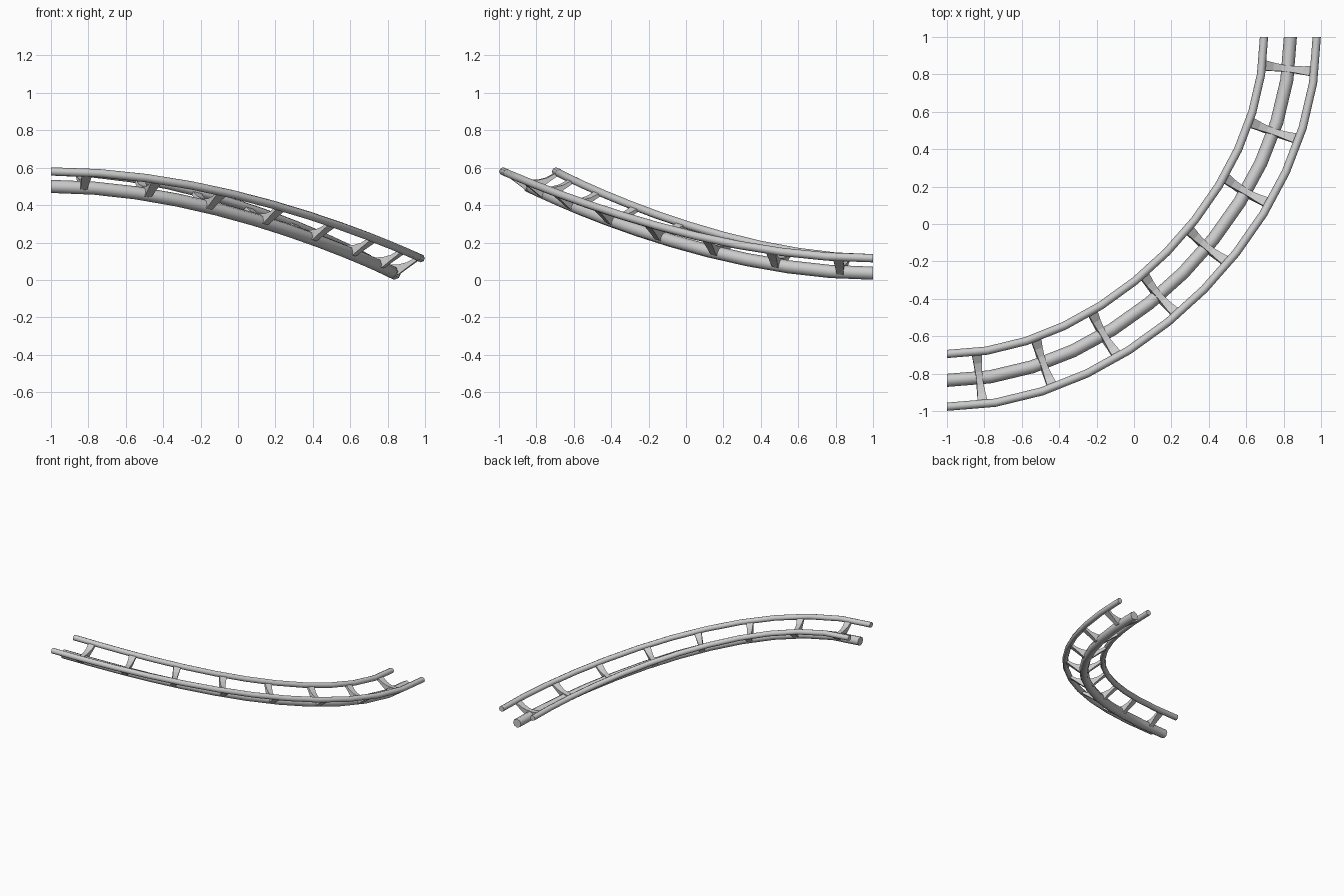
import bpy, bmesh, math
from mathutils import Vector

if "Cube" in bpy.data.objects:
    bpy.data.objects.remove(bpy.data.objects["Cube"])

E = 0.836            # spine distance from centre at both ends
H = (1 + E) / 2      # bezier handle length
Z0, Z1 = 0.50, 0.036
P = [Vector((-1, -E, Z0)), Vector((-1 + H, -E, Z0)),
     Vector((E, 1 - H, Z1)), Vector((E, 1, Z1))]


def frame(t):
    """Point, side (outward) and up vectors on the track path."""
    s = 1 - t
    p = P[0]*s**3 + P[1]*3*s*s*t + P[2]*3*s*t*t + P[3]*t**3
    d = ((P[1]-P[0])*s*s + (P[2]-P[1])*2*s*t + (P[3]-P[2])*t*t).normalized()
    side = d.cross(Vector((0, 0, 1))).normalized()
    return p, side, side.cross(d).normalized(), d


def finish(bm, name, smooth):
    bmesh.ops.recalc_face_normals(bm, faces=bm.faces)
    me = bpy.data.meshes.new(name)
    bm.to_mesh(me)
    bm.free()
    ob = bpy.data.objects.new(name, me)
    bpy.context.collection.objects.link(ob)
    if smooth:
        bpy.ops.object.select_all(action='DESELECT')
        ob.select_set(True)
        bpy.context.view_layer.objects.active = ob
        bpy.ops.object.shade_smooth_by_angle(angle=math.radians(50))


def tube(name, off, rise, r, sides=8, steps=12):
    """Sweep a round section along the path with a sideways offset."""
    bm = bmesh.new()
    rings = []
    for i in range(steps + 1):
        p, side, up, d = frame(i / steps)
        c = p + side*off + up*rise
        rings.append([bm.verts.new(c + side*r*math.cos(a) + up*r*math.sin(a))
                      for a in (2*math.pi*k/sides for k in range(sides))])
    for a, b in zip(rings, rings[1:]):
        for k in range(sides):
            n = (k + 1) % sides
            bm.faces.new((a[k], a[n], b[n], b[k]))
    bm.faces.new(rings[0])
    bm.faces.new(rings[-1])
    finish(bm, name, True)


# spine and running rails
tube("spine", 0, 0, 0.035)
tube("outer_rail", 0.141, 0.08, 0.022)
tube("inner_rail", -0.141, 0.08, 0.022)

# cross ties: dished brackets, wider at the rails (offset, top, bottom, half width)
half = [(0.0, 0.040, -0.015, 0.017), (0.035, 0.041, -0.012, 0.018),
        (0.080, 0.052, 0.022, 0.022), (0.135, 0.082, 0.062, 0.028)]
stations = [(-x, a, b, w) for x, a, b, w in half[:0:-1]] + half
for i in range(8):
    p, side, up, d = frame((i + 0.5) / 8)
    bm = bmesh.new()
    rings = [[bm.verts.new(p + side*x + up*z + d*s*w)
              for z, s in ((a, 1), (a, -1), (b, -1), (b, 1))]
             for x, a, b, w in stations]
    for a, b in zip(rings, rings[1:]):
        for k in range(4):
            n = (k + 1) % 4
            bm.faces.new((a[k], a[n], b[n], b[k]))
    bm.faces.new(rings[0])
    bm.faces.new(rings[-1])
    finish(bm, f"cross_tie_{i + 1}", False)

=====

_Description of the task:_ Could you write out, exactly as they stand, only the lines above that begin at the line with "bpy.context.view_layer.objects.active = ob" and stop after the line with "c = p + side*off + up*rise"?

_Final answer:_
        bpy.context.view_layer.objects.active = ob
        bpy.ops.object.shade_smooth_by_angle(angle=math.radians(50))


def tube(name, off, rise, r, sides=8, steps=12):
    """Sweep a round section along the path with a sideways offset."""
    bm = bmesh.new()
    rings = []
    for i in range(steps + 1):
        p, side, up, d = frame(i / steps)
        c = p + side*off + up*rise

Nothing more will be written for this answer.